One thing I understood very well was that Senator Kwankwaso is no longer the local champion that his distractors may want people to believe. People of political influence came from different states to see him and even while he was attending to us, I saw notable personalities well outside his traditional political base waiting to see him. Besides, on my way to Kano from Abuja, I observed that at least one out of every four commercial vehicles from diverse locations had a sticker of Kwankwaso’s picture pasted on its back.
Sometimes, I use to imagine the level of success, Kwankwaso’s political movement will achieve if he had not made it very personalized and conservative. I used to believe that if he had been more concerned about people keying into his vision more than being interested in the type of clothes he wants to see them wear, his movement would have been stronger.

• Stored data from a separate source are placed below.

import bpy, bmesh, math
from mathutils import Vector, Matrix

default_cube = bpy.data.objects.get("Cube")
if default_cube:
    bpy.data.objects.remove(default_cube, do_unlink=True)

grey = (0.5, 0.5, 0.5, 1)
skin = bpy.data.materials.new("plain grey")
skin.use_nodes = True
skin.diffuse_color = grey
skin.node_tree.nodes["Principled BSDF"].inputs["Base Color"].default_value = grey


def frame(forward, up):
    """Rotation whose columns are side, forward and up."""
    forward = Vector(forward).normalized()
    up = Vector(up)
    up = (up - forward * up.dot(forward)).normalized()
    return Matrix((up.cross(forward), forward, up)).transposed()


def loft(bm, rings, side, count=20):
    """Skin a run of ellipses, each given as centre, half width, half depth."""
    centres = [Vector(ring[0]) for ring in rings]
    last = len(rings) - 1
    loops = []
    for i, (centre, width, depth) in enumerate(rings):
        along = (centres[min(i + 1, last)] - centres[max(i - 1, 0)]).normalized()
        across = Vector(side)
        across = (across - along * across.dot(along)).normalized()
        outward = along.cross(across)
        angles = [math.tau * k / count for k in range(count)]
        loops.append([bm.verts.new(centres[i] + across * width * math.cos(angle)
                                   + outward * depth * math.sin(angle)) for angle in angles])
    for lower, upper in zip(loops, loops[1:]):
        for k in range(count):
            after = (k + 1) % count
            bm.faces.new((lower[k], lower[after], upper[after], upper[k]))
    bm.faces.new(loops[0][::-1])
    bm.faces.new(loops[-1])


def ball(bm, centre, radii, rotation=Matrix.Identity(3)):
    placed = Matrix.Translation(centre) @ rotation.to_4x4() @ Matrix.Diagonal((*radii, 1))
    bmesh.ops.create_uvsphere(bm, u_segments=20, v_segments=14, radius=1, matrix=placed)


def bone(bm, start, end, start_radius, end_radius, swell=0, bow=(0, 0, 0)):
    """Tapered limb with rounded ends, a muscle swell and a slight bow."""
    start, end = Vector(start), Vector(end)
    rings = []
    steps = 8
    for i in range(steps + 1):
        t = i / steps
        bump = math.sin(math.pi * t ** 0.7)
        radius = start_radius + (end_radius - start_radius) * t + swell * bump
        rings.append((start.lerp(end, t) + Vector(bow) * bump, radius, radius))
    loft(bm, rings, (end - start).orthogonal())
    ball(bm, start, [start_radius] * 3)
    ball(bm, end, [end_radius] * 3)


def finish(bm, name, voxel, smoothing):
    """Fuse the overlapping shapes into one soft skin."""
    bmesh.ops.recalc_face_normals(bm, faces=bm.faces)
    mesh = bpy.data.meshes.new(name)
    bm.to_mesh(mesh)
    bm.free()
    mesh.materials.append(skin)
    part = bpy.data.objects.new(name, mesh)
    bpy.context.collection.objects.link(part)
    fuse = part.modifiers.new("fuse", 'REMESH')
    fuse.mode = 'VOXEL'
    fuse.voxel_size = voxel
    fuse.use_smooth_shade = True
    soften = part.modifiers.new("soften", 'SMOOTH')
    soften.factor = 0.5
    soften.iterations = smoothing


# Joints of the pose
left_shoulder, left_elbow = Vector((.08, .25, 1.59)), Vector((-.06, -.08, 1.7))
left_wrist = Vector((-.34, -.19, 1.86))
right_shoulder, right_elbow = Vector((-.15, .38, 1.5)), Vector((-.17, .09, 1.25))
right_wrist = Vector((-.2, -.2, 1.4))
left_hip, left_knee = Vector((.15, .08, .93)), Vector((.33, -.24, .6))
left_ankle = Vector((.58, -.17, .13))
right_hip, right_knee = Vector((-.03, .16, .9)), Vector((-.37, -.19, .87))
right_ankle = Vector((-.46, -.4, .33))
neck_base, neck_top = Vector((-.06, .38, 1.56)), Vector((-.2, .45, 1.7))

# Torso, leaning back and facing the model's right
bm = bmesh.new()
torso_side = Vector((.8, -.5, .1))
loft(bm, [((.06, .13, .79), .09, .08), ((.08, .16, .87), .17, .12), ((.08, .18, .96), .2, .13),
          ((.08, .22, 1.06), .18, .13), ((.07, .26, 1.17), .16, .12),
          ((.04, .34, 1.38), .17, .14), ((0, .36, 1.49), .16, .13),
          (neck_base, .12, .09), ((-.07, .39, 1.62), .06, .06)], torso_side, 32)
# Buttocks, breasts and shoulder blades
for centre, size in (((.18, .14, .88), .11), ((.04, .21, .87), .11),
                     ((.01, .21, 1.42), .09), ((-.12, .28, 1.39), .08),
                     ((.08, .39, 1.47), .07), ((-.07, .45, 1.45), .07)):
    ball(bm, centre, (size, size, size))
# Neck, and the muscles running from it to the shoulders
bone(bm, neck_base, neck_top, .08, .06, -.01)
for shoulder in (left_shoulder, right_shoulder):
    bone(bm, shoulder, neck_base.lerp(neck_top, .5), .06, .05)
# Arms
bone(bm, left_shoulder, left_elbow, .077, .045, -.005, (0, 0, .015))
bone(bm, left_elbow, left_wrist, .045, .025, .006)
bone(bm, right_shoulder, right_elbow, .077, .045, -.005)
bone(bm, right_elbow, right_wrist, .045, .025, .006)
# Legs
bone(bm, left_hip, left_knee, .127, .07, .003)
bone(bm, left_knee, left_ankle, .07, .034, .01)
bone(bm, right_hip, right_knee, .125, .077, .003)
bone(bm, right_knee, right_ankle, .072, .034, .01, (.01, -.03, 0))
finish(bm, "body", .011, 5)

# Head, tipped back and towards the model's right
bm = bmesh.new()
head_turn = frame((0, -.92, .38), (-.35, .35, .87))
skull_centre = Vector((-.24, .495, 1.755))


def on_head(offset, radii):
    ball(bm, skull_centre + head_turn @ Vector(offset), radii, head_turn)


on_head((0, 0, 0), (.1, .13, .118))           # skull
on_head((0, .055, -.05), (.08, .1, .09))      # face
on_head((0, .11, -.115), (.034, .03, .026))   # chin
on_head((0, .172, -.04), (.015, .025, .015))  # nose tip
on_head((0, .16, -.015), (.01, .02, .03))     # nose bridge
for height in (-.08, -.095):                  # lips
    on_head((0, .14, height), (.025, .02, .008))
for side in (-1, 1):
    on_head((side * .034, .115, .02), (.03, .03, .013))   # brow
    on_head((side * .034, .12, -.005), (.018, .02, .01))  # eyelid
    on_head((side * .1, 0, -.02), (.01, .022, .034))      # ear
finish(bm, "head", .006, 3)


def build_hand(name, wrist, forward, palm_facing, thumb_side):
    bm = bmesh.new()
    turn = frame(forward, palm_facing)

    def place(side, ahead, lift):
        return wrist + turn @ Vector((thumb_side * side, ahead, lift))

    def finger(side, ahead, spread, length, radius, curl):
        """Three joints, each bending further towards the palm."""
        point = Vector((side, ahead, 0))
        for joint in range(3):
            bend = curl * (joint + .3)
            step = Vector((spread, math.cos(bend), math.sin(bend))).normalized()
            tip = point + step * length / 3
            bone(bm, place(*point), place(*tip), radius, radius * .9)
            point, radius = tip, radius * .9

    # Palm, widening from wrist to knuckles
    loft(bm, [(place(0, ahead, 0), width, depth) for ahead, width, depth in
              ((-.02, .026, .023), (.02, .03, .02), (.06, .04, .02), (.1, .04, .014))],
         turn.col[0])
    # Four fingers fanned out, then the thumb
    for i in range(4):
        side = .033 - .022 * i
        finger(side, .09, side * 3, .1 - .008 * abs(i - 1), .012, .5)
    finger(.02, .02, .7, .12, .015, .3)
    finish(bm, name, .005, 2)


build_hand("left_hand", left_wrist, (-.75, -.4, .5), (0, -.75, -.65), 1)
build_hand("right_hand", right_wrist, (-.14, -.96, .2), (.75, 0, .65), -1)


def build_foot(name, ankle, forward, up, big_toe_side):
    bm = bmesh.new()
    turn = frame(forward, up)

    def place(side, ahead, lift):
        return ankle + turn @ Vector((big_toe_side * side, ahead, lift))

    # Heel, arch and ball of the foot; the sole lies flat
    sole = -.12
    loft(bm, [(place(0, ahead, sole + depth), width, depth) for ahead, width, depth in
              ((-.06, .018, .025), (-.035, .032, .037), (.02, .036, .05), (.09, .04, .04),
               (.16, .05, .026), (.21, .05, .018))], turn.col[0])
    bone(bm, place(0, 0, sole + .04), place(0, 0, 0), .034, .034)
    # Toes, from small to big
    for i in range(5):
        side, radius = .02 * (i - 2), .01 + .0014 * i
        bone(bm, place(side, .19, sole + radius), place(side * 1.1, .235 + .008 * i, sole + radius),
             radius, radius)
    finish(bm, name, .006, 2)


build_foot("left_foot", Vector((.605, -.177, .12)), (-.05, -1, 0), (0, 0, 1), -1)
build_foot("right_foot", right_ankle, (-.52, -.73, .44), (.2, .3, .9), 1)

It was once told that, you don’t dare go to see him without a red cap on your head. Gradually, I believe his presidential ambition and his several months out of the Kano Government House must have soften that aspect of him; for the lack of red caps on our heads didn’t appear to give us any disadvantage as far as his attention towards us was concerned.
However, on our way out of his living room just at a time when I was filled with appreciation on how well he had received us even without white attires and red caps, I saw a dining table which was an exhibition of a sort. From table water to toilet paper, it carried most of the utilities you may think of branded in the Kwankwasiyya red colour. Almost every other thing in the room was either white or red. You may criticise the man all you want, but he’s not giving up on his Kwankwasiyya brand any time soon.
We were very cautious not to turn our visit into a political one, but there were two issues I had wanted to raise in my botched open letter which Kwankwaso directly and indirectly addressed. On his visit to Kano, he said it was carefully designed to achieve a win-win situation which it did. If they had allowed him visit Kano, he would have definitely demonstrated who actually has the people on his side. If they don’t, the world would know that they are afraid of him and the consequence of his visit. On his political future, he appears to be less concerned about it than most of us. From the way he appears relaxed, confident and determined, it is evident that he has a very good plan which may remain secret for a while.
May be, I was star stricken, but I must confess that Kwankwaso is not only a strong personality, but a political genius as well. Apart from Buhari, I don’t know of any politician in contemporary Nigeria who has more organic followership. What makes his even more impressive is the shorter time it took to achieve and while Buhari’s is more natural, Kwankwaso’s is more effort-driven. If he doesn’t get the presidency in 2019, it wouldn’t be for lack of trying.
One of his associates once told me that Kwankwaso’s 24 hours are virtually about politics every day. I used to consider it as an exaggeration ever since, but considering the fact that we left his house well after 12 midnight and he was still receiving people without any sign of stopping soon, I began to have a second thought. By the time I woke up in the morning after a heavy sleep and switched on my TV set only to see Kwankwaso already in Porthacourt after such a long night, my doubts were completely cleared.